▸ TASK: Could you return all of the entries below exactly, minus the pictures?

▸ DATA EXTRACT:
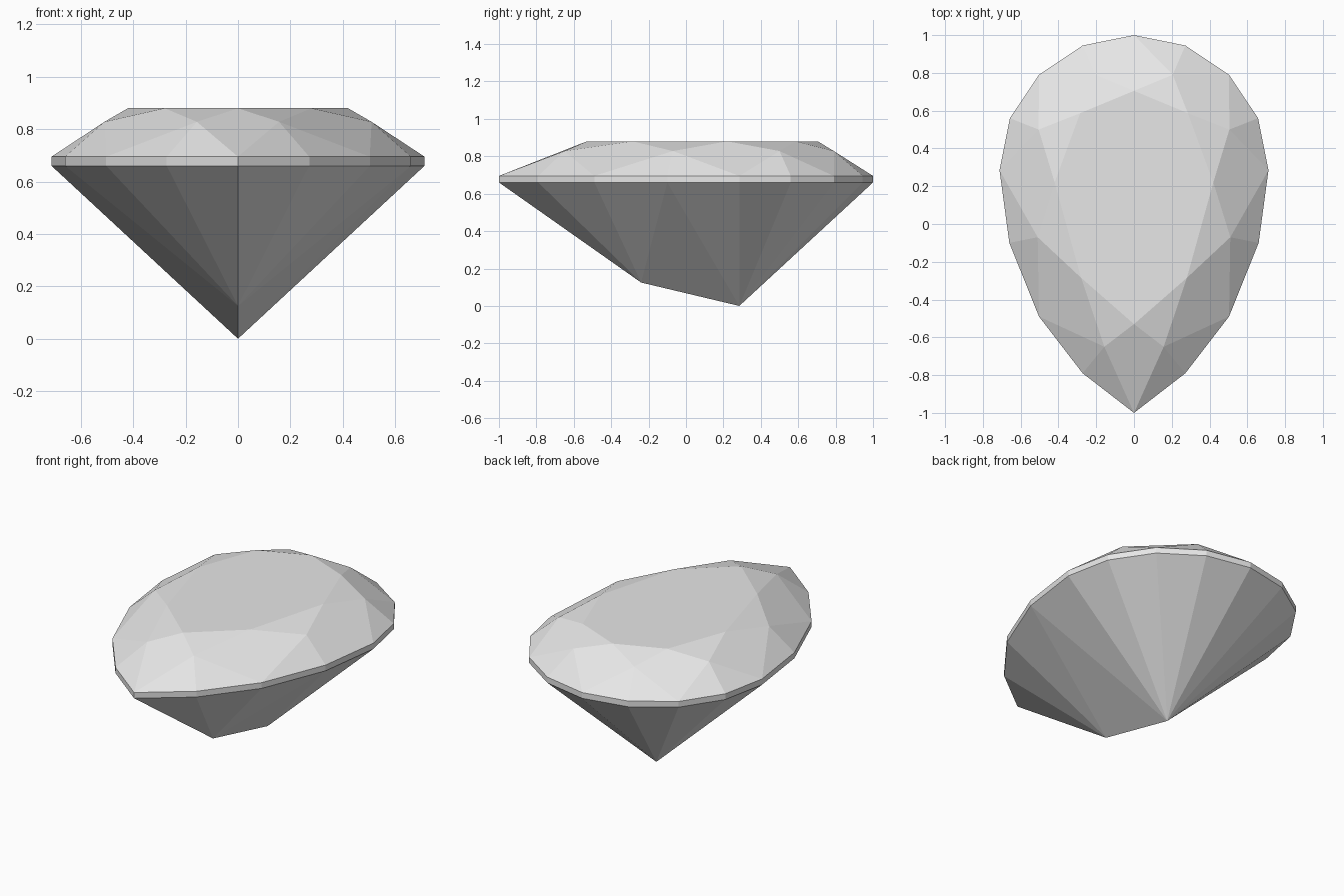
import bpy
import bmesh

cube = bpy.data.objects.get("Cube")
if cube:
    bpy.data.objects.remove(cube, do_unlink=True)

GIRDLE_LOW, GIRDLE_HIGH = 0.66, 0.695
STAR_Z, TABLE_Z = 0.828, 0.88

# Half profiles seen from above, running from the round back to the pointed front
OUTLINE = [(0, 1), (0.272, 0.945), (0.503, 0.79), (0.657, 0.56), (0.712, 0.285),
           (0.66, -0.10), (0.503, -0.49), (0.272, -0.79), (0, -1)]
STAR = [(0.205, 0.79), (0.505, 0.50), (0.51, -0.07), (0.157, -0.65)]
TABLE = [(0, 0.705), (0.285, 0.587), (0.42, 0.22), (0.28, -0.285), (0, -0.53)]

stone = bpy.data.materials.new("pale grey stone")
stone.use_nodes = True
colour = (0.8, 0.8, 0.8, 1)
stone.diffuse_color = colour
stone.node_tree.nodes["Principled BSDF"].inputs["Base Color"].default_value = colour


def ring(bm, half, z):
    """Mirror a half profile across x and return its closed ring of vertices."""
    mirrored = [(-x, y) for x, y in reversed(half) if x > 0]
    return [bm.verts.new((x, y, z)) for x, y in half + mirrored]


def finish(bm, name):
    bmesh.ops.recalc_face_normals(bm, faces=bm.faces)
    mesh = bpy.data.meshes.new(name)
    bm.to_mesh(mesh)
    bm.free()
    mesh.materials.append(stone)
    obj = bpy.data.objects.new(name, mesh)
    bpy.context.collection.objects.link(obj)


# Crown: flat table, star triangles, kites and paired girdle facets
bm = bmesh.new()
edge = ring(bm, OUTLINE, GIRDLE_HIGH)
star = ring(bm, STAR, STAR_Z)
table = ring(bm, TABLE, TABLE_Z)
bm.faces.new(table)
for i in range(8):
    left, mid, right = edge[2 * i], edge[2 * i + 1], edge[(2 * i + 2) % 16]
    bm.faces.new((table[i], star[i], table[(i + 1) % 8]))
    bm.faces.new((table[i], star[i - 1], left, star[i]))
    bm.faces.new((star[i], left, mid))
    bm.faces.new((star[i], mid, right))
finish(bm, "crown")

# Girdle: thin upright band
bm = bmesh.new()
low, high = ring(bm, OUTLINE, GIRDLE_LOW), ring(bm, OUTLINE, GIRDLE_HIGH)
for i in range(16):
    bm.faces.new((low[i - 1], low[i], high[i], high[i - 1]))
finish(bm, "girdle")

# Pavilion: facets fan to the two ends of a short keel
bm = bmesh.new()
edge = ring(bm, OUTLINE, GIRDLE_LOW)
keel_front = bm.verts.new((0, -0.24, 0.125))
culet = bm.verts.new((0, 0.285, 0))
for i in range(16):
    tip = keel_front if 5 <= i < 11 else culet
    bm.faces.new((edge[i], edge[(i + 1) % 16], tip))
for i in (5, 11):
    bm.faces.new((edge[i], keel_front, culet))
finish(bm, "pavilion")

▸ TASK RESPONSE:
import bpy
import bmesh

cube = bpy.data.objects.get("Cube")
if cube:
    bpy.data.objects.remove(cube, do_unlink=True)

GIRDLE_LOW, GIRDLE_HIGH = 0.66, 0.695
STAR_Z, TABLE_Z = 0.828, 0.88

# Half profiles seen from above, running from the round back to the pointed front
OUTLINE = [(0, 1), (0.272, 0.945), (0.503, 0.79), (0.657, 0.56), (0.712, 0.285),
           (0.66, -0.10), (0.503, -0.49), (0.272, -0.79), (0, -1)]
STAR = [(0.205, 0.79), (0.505, 0.50), (0.51, -0.07), (0.157, -0.65)]
TABLE = [(0, 0.705), (0.285, 0.587), (0.42, 0.22), (0.28, -0.285), (0, -0.53)]

stone = bpy.data.materials.new("pale grey stone")
stone.use_nodes = True
colour = (0.8, 0.8, 0.8, 1)
stone.diffuse_color = colour
stone.node_tree.nodes["Principled BSDF"].inputs["Base Color"].default_value = colour


def ring(bm, half, z):
    """Mirror a half profile across x and return its closed ring of vertices."""
    mirrored = [(-x, y) for x, y in reversed(half) if x > 0]
    return [bm.verts.new((x, y, z)) for x, y in half + mirrored]


def finish(bm, name):
    bmesh.ops.recalc_face_normals(bm, faces=bm.faces)
    mesh = bpy.data.meshes.new(name)
    bm.to_mesh(mesh)
    bm.free()
    mesh.materials.append(stone)
    obj = bpy.data.objects.new(name, mesh)
    bpy.context.collection.objects.link(obj)


# Crown: flat table, star triangles, kites and paired girdle facets
bm = bmesh.new()
edge = ring(bm, OUTLINE, GIRDLE_HIGH)
star = ring(bm, STAR, STAR_Z)
table = ring(bm, TABLE, TABLE_Z)
bm.faces.new(table)
for i in range(8):
    left, mid, right = edge[2 * i], edge[2 * i + 1], edge[(2 * i + 2) % 16]
    bm.faces.new((table[i], star[i], table[(i + 1) % 8]))
    bm.faces.new((table[i], star[i - 1], left, star[i]))
    bm.faces.new((star[i], left, mid))
    bm.faces.new((star[i], mid, right))
finish(bm, "crown")

# Girdle: thin upright band
bm = bmesh.new()
low, high = ring(bm, OUTLINE, GIRDLE_LOW), ring(bm, OUTLINE, GIRDLE_HIGH)
for i in range(16):
    bm.faces.new((low[i - 1], low[i], high[i], high[i - 1]))
finish(bm, "girdle")

# Pavilion: facets fan to the two ends of a short keel
bm = bmesh.new()
edge = ring(bm, OUTLINE, GIRDLE_LOW)
keel_front = bm.verts.new((0, -0.24, 0.125))
culet = bm.verts.new((0, 0.285, 0))
for i in range(16):
    tip = keel_front if 5 <= i < 11 else culet
    bm.faces.new((edge[i], edge[(i + 1) % 16], tip))
for i in (5, 11):
    bm.faces.new((edge[i], keel_front, culet))
finish(bm, "pavilion")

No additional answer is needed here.